━━━ RECORDS TO PROCESS ━━━

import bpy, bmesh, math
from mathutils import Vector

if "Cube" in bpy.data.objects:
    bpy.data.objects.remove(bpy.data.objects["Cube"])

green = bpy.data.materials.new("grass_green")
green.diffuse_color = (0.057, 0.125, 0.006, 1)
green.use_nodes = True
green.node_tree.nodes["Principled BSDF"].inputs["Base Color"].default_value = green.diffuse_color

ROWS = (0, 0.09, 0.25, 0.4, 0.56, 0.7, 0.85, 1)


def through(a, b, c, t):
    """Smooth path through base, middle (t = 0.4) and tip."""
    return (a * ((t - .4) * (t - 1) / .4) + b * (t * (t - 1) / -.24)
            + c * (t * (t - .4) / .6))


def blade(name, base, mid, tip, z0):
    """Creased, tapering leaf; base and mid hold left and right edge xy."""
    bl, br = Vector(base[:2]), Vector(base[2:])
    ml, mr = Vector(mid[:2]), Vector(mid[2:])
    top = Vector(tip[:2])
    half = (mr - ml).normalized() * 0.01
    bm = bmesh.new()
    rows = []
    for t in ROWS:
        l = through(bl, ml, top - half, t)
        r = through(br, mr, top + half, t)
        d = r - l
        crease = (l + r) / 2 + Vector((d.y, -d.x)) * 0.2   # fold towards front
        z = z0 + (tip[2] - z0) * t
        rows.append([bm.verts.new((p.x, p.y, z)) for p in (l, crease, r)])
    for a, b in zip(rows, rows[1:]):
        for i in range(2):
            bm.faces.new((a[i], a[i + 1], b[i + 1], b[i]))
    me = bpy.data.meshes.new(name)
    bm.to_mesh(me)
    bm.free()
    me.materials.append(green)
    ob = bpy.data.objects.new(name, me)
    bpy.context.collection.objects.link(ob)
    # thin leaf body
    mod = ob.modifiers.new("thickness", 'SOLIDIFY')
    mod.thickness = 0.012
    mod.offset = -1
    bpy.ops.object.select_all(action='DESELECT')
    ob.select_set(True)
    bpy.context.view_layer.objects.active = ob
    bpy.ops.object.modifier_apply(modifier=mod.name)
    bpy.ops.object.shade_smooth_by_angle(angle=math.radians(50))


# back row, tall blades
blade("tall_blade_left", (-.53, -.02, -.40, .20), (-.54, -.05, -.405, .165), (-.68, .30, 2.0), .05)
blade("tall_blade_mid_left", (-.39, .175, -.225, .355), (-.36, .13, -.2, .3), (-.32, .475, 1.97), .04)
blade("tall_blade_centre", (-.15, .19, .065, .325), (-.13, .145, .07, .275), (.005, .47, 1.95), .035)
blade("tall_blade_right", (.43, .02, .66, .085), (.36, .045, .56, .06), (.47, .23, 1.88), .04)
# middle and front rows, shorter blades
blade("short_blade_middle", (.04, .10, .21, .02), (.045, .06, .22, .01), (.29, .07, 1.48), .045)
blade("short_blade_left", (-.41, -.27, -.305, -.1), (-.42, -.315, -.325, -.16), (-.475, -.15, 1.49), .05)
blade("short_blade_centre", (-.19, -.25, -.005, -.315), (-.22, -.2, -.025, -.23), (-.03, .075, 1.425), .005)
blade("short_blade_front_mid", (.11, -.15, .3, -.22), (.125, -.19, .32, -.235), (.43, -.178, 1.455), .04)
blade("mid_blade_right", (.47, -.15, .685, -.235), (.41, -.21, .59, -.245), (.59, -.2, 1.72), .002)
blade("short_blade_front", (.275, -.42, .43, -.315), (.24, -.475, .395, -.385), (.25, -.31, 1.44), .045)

━━━
━━━ RECORDS TO PROCESS ━━━

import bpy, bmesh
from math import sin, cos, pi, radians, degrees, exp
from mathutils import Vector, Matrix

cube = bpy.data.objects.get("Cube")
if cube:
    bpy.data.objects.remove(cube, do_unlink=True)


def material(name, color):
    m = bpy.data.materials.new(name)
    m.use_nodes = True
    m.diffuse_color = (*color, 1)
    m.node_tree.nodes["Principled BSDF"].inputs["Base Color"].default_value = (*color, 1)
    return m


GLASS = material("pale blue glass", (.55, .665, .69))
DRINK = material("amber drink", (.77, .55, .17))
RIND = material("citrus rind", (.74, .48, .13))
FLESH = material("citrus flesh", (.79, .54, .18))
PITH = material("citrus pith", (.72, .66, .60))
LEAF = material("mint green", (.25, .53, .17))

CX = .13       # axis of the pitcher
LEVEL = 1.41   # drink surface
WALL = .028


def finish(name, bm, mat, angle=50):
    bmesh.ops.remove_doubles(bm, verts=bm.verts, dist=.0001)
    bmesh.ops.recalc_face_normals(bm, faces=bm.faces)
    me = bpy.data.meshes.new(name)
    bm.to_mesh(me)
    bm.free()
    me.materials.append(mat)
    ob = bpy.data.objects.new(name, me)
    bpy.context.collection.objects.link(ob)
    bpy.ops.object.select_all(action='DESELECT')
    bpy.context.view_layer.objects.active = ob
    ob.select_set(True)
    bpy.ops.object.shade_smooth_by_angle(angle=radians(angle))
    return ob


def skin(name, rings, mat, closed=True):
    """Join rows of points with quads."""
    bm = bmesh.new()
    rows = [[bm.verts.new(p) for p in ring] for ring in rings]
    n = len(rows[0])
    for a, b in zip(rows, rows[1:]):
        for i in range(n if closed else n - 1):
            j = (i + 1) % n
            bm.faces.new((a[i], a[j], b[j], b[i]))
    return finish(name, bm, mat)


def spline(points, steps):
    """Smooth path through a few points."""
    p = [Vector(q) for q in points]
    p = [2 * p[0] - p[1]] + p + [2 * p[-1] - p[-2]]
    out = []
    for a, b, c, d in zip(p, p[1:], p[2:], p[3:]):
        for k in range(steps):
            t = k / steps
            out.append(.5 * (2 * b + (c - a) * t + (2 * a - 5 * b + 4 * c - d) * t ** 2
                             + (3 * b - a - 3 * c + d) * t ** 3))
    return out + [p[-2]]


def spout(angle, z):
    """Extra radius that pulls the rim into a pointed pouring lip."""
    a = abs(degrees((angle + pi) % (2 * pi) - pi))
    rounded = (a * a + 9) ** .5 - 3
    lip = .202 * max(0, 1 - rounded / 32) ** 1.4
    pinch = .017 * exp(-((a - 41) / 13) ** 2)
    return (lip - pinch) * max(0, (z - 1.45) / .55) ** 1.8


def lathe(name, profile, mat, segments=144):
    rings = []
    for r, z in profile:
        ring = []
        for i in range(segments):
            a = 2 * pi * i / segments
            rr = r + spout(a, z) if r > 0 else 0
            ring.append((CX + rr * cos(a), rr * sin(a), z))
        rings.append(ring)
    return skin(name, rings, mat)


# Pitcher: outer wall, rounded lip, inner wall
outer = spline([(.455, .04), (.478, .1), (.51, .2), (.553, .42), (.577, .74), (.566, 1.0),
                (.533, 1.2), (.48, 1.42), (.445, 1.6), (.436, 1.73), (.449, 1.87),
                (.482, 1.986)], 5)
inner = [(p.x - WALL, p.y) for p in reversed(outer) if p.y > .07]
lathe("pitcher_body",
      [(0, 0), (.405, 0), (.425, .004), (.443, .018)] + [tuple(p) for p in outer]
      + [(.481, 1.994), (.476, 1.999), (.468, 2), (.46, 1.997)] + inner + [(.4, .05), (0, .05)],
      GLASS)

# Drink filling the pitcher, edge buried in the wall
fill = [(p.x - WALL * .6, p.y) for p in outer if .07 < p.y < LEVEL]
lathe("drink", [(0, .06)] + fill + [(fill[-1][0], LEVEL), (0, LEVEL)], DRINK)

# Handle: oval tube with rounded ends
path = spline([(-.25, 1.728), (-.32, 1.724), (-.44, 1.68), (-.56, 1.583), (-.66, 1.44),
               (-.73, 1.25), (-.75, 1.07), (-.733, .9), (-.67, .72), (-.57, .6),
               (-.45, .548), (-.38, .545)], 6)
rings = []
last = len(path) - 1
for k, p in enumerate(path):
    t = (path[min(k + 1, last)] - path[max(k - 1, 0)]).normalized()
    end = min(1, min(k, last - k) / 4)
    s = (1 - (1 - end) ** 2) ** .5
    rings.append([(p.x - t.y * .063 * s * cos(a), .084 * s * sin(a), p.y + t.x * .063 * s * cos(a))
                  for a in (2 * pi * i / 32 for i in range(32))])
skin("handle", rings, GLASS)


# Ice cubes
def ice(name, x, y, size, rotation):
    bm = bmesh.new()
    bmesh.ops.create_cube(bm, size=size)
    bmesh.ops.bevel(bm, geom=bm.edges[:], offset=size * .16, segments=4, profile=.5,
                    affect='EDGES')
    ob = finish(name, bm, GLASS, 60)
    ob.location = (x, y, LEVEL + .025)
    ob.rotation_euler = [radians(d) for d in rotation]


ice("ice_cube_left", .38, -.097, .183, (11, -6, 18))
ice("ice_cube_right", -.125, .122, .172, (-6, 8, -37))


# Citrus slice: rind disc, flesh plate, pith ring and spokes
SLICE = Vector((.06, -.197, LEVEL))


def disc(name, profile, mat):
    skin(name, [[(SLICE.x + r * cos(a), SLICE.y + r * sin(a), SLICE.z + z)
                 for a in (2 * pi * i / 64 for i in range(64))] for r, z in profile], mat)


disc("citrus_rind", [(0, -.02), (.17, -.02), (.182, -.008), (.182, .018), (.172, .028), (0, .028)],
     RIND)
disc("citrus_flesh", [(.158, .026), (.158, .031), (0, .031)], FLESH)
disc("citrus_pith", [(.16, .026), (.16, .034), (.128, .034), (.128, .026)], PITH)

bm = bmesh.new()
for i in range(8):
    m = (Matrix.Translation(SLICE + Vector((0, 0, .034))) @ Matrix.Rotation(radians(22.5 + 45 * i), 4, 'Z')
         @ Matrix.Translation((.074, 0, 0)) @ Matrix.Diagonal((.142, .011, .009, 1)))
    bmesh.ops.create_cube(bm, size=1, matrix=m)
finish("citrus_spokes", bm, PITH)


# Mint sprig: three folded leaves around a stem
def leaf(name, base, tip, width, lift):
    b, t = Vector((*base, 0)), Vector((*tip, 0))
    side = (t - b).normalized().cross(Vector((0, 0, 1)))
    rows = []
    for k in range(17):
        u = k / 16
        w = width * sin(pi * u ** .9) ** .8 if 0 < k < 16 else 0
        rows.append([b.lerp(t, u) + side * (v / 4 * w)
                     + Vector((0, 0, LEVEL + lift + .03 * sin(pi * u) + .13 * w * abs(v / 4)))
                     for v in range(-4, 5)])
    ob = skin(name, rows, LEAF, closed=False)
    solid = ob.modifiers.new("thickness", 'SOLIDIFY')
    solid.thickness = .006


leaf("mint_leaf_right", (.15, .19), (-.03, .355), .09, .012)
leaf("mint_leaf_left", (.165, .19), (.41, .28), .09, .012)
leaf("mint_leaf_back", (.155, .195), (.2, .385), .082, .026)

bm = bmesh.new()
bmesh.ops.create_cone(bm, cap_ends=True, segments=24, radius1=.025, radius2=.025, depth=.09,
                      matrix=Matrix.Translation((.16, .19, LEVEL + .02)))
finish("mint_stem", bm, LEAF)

━━━

§ WHAT THE TASK REQUIRES
Look through the data and gather every line with the string "outer" in it.

§ THE ANSWER
# Pitcher: outer wall, rounded lip, inner wall
outer = spline([(.455, .04), (.478, .1), (.51, .2), (.553, .42), (.577, .74), (.566, 1.0),
inner = [(p.x - WALL, p.y) for p in reversed(outer) if p.y > .07]
      [(0, 0), (.405, 0), (.425, .004), (.443, .018)] + [tuple(p) for p in outer]
fill = [(p.x - WALL * .6, p.y) for p in outer if .07 < p.y < LEVEL]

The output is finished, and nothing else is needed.